WORK INSTRUCTIONS ▸
Your answer must be the full listing, reproduced word for word.

=== Begin Enclosure ===

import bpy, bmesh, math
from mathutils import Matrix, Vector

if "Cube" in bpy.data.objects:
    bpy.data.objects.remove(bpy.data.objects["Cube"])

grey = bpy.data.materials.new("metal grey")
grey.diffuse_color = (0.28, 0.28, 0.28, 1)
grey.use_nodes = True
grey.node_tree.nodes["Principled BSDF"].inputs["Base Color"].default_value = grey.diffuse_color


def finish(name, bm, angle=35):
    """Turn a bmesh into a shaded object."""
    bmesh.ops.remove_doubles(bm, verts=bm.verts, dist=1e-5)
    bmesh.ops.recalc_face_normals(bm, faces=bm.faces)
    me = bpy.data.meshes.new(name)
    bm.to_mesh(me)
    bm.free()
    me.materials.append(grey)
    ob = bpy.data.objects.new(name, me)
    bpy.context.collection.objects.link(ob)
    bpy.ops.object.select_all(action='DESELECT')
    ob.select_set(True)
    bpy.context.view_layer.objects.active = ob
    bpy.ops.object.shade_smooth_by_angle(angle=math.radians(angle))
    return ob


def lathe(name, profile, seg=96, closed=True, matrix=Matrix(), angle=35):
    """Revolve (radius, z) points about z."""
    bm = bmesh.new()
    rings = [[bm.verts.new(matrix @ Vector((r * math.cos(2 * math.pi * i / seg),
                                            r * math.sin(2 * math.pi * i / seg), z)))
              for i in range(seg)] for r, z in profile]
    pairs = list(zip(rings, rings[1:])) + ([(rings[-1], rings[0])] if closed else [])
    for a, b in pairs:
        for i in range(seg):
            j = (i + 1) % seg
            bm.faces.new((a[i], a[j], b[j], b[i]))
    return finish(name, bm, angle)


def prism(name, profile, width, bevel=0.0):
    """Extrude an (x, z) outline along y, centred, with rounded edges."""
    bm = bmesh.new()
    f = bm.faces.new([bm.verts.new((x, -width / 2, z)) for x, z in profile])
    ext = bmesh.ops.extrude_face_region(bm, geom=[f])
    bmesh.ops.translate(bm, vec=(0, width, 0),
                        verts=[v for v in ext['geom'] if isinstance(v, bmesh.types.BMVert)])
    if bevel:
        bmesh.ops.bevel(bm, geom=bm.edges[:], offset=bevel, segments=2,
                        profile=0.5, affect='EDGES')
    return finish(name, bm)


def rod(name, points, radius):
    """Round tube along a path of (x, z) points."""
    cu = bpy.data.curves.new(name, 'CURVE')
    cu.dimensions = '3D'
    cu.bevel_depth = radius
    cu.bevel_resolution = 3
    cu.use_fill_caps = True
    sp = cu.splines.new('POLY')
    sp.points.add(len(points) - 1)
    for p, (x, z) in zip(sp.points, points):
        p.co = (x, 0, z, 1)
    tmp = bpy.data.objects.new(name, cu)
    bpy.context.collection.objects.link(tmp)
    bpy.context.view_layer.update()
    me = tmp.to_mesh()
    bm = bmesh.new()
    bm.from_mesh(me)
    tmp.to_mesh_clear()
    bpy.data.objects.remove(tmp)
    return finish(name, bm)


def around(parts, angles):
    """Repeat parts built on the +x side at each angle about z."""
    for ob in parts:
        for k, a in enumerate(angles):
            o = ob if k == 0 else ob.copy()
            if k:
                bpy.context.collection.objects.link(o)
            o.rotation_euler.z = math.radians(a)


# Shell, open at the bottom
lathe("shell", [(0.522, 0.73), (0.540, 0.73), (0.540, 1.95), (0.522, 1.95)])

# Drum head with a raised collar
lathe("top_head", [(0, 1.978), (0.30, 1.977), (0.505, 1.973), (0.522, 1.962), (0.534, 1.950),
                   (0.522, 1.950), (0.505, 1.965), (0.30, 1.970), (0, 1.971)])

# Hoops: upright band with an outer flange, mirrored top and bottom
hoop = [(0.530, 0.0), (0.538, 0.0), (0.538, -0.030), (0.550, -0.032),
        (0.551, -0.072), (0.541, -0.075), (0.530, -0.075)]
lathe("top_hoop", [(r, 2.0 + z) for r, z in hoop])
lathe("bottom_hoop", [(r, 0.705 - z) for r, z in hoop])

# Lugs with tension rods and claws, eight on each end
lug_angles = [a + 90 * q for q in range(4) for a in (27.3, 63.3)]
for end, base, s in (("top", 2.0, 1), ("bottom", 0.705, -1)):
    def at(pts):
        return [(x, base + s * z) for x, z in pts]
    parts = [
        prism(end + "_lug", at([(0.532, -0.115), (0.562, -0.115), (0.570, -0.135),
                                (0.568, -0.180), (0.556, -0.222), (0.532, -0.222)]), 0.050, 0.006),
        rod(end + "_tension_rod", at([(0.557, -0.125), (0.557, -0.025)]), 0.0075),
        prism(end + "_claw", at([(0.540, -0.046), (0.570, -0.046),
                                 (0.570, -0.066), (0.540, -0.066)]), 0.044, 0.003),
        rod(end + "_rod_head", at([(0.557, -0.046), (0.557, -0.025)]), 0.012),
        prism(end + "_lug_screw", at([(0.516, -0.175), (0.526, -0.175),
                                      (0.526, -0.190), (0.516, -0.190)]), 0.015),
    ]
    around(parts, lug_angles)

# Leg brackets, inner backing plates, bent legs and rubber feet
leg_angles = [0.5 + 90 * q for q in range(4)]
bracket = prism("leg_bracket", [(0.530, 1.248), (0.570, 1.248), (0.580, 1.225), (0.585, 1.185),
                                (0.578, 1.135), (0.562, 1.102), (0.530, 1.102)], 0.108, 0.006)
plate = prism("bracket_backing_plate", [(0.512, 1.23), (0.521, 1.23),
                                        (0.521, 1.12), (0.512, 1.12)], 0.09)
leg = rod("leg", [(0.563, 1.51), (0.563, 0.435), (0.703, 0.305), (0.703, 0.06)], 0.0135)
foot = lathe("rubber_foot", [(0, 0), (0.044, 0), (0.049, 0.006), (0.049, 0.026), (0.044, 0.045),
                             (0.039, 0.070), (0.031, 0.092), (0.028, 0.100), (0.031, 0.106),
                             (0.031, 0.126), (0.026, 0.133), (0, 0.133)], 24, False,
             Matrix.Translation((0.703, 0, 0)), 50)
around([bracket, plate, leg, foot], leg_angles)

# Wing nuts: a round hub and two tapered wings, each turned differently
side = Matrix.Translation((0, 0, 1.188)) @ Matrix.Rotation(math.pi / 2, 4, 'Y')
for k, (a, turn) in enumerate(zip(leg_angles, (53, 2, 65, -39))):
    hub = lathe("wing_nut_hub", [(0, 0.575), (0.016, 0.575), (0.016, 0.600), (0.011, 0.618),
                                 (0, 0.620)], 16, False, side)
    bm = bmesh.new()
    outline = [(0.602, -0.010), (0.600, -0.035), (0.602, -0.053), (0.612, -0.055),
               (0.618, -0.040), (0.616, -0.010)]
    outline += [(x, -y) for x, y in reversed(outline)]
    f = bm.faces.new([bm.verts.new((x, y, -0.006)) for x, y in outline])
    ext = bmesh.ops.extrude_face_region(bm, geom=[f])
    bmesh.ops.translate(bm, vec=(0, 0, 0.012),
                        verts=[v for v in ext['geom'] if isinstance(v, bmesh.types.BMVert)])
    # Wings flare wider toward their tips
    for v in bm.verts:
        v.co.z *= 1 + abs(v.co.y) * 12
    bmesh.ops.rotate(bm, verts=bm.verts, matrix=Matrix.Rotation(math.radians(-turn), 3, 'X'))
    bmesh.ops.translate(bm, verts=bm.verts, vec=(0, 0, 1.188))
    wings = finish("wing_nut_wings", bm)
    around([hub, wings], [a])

=== End Enclosure ===

RESULT BELOW ▸
import bpy, bmesh, math
from mathutils import Matrix, Vector

if "Cube" in bpy.data.objects:
    bpy.data.objects.remove(bpy.data.objects["Cube"])

grey = bpy.data.materials.new("metal grey")
grey.diffuse_color = (0.28, 0.28, 0.28, 1)
grey.use_nodes = True
grey.node_tree.nodes["Principled BSDF"].inputs["Base Color"].default_value = grey.diffuse_color


def finish(name, bm, angle=35):
    """Turn a bmesh into a shaded object."""
    bmesh.ops.remove_doubles(bm, verts=bm.verts, dist=1e-5)
    bmesh.ops.recalc_face_normals(bm, faces=bm.faces)
    me = bpy.data.meshes.new(name)
    bm.to_mesh(me)
    bm.free()
    me.materials.append(grey)
    ob = bpy.data.objects.new(name, me)
    bpy.context.collection.objects.link(ob)
    bpy.ops.object.select_all(action='DESELECT')
    ob.select_set(True)
    bpy.context.view_layer.objects.active = ob
    bpy.ops.object.shade_smooth_by_angle(angle=math.radians(angle))
    return ob


def lathe(name, profile, seg=96, closed=True, matrix=Matrix(), angle=35):
    """Revolve (radius, z) points about z."""
    bm = bmesh.new()
    rings = [[bm.verts.new(matrix @ Vector((r * math.cos(2 * math.pi * i / seg),
                                            r * math.sin(2 * math.pi * i / seg), z)))
              for i in range(seg)] for r, z in profile]
    pairs = list(zip(rings, rings[1:])) + ([(rings[-1], rings[0])] if closed else [])
    for a, b in pairs:
        for i in range(seg):
            j = (i + 1) % seg
            bm.faces.new((a[i], a[j], b[j], b[i]))
    return finish(name, bm, angle)


def prism(name, profile, width, bevel=0.0):
    """Extrude an (x, z) outline along y, centred, with rounded edges."""
    bm = bmesh.new()
    f = bm.faces.new([bm.verts.new((x, -width / 2, z)) for x, z in profile])
    ext = bmesh.ops.extrude_face_region(bm, geom=[f])
    bmesh.ops.translate(bm, vec=(0, width, 0),
                        verts=[v for v in ext['geom'] if isinstance(v, bmesh.types.BMVert)])
    if bevel:
        bmesh.ops.bevel(bm, geom=bm.edges[:], offset=bevel, segments=2,
                        profile=0.5, affect='EDGES')
    return finish(name, bm)


def rod(name, points, radius):
    """Round tube along a path of (x, z) points."""
    cu = bpy.data.curves.new(name, 'CURVE')
    cu.dimensions = '3D'
    cu.bevel_depth = radius
    cu.bevel_resolution = 3
    cu.use_fill_caps = True
    sp = cu.splines.new('POLY')
    sp.points.add(len(points) - 1)
    for p, (x, z) in zip(sp.points, points):
        p.co = (x, 0, z, 1)
    tmp = bpy.data.objects.new(name, cu)
    bpy.context.collection.objects.link(tmp)
    bpy.context.view_layer.update()
    me = tmp.to_mesh()
    bm = bmesh.new()
    bm.from_mesh(me)
    tmp.to_mesh_clear()
    bpy.data.objects.remove(tmp)
    return finish(name, bm)


def around(parts, angles):
    """Repeat parts built on the +x side at each angle about z."""
    for ob in parts:
        for k, a in enumerate(angles):
            o = ob if k == 0 else ob.copy()
            if k:
                bpy.context.collection.objects.link(o)
            o.rotation_euler.z = math.radians(a)


# Shell, open at the bottom
lathe("shell", [(0.522, 0.73), (0.540, 0.73), (0.540, 1.95), (0.522, 1.95)])

# Drum head with a raised collar
lathe("top_head", [(0, 1.978), (0.30, 1.977), (0.505, 1.973), (0.522, 1.962), (0.534, 1.950),
                   (0.522, 1.950), (0.505, 1.965), (0.30, 1.970), (0, 1.971)])

# Hoops: upright band with an outer flange, mirrored top and bottom
hoop = [(0.530, 0.0), (0.538, 0.0), (0.538, -0.030), (0.550, -0.032),
        (0.551, -0.072), (0.541, -0.075), (0.530, -0.075)]
lathe("top_hoop", [(r, 2.0 + z) for r, z in hoop])
lathe("bottom_hoop", [(r, 0.705 - z) for r, z in hoop])

# Lugs with tension rods and claws, eight on each end
lug_angles = [a + 90 * q for q in range(4) for a in (27.3, 63.3)]
for end, base, s in (("top", 2.0, 1), ("bottom", 0.705, -1)):
    def at(pts):
        return [(x, base + s * z) for x, z in pts]
    parts = [
        prism(end + "_lug", at([(0.532, -0.115), (0.562, -0.115), (0.570, -0.135),
                                (0.568, -0.180), (0.556, -0.222), (0.532, -0.222)]), 0.050, 0.006),
        rod(end + "_tension_rod", at([(0.557, -0.125), (0.557, -0.025)]), 0.0075),
        prism(end + "_claw", at([(0.540, -0.046), (0.570, -0.046),
                                 (0.570, -0.066), (0.540, -0.066)]), 0.044, 0.003),
        rod(end + "_rod_head", at([(0.557, -0.046), (0.557, -0.025)]), 0.012),
        prism(end + "_lug_screw", at([(0.516, -0.175), (0.526, -0.175),
                                      (0.526, -0.190), (0.516, -0.190)]), 0.015),
    ]
    around(parts, lug_angles)

# Leg brackets, inner backing plates, bent legs and rubber feet
leg_angles = [0.5 + 90 * q for q in range(4)]
bracket = prism("leg_bracket", [(0.530, 1.248), (0.570, 1.248), (0.580, 1.225), (0.585, 1.185),
                                (0.578, 1.135), (0.562, 1.102), (0.530, 1.102)], 0.108, 0.006)
plate = prism("bracket_backing_plate", [(0.512, 1.23), (0.521, 1.23),
                                        (0.521, 1.12), (0.512, 1.12)], 0.09)
leg = rod("leg", [(0.563, 1.51), (0.563, 0.435), (0.703, 0.305), (0.703, 0.06)], 0.0135)
foot = lathe("rubber_foot", [(0, 0), (0.044, 0), (0.049, 0.006), (0.049, 0.026), (0.044, 0.045),
                             (0.039, 0.070), (0.031, 0.092), (0.028, 0.100), (0.031, 0.106),
                             (0.031, 0.126), (0.026, 0.133), (0, 0.133)], 24, False,
             Matrix.Translation((0.703, 0, 0)), 50)
around([bracket, plate, leg, foot], leg_angles)

# Wing nuts: a round hub and two tapered wings, each turned differently
side = Matrix.Translation((0, 0, 1.188)) @ Matrix.Rotation(math.pi / 2, 4, 'Y')
for k, (a, turn) in enumerate(zip(leg_angles, (53, 2, 65, -39))):
    hub = lathe("wing_nut_hub", [(0, 0.575), (0.016, 0.575), (0.016, 0.600), (0.011, 0.618),
                                 (0, 0.620)], 16, False, side)
    bm = bmesh.new()
    outline = [(0.602, -0.010), (0.600, -0.035), (0.602, -0.053), (0.612, -0.055),
               (0.618, -0.040), (0.616, -0.010)]
    outline += [(x, -y) for x, y in reversed(outline)]
    f = bm.faces.new([bm.verts.new((x, y, -0.006)) for x, y in outline])
    ext = bmesh.ops.extrude_face_region(bm, geom=[f])
    bmesh.ops.translate(bm, vec=(0, 0, 0.012),
                        verts=[v for v in ext['geom'] if isinstance(v, bmesh.types.BMVert)])
    # Wings flare wider toward their tips
    for v in bm.verts:
        v.co.z *= 1 + abs(v.co.y) * 12
    bmesh.ops.rotate(bm, verts=bm.verts, matrix=Matrix.Rotation(math.radians(-turn), 3, 'X'))
    bmesh.ops.translate(bm, verts=bm.verts, vec=(0, 0, 1.188))
    wings = finish("wing_nut_wings", bm)
    around([hub, wings], [a])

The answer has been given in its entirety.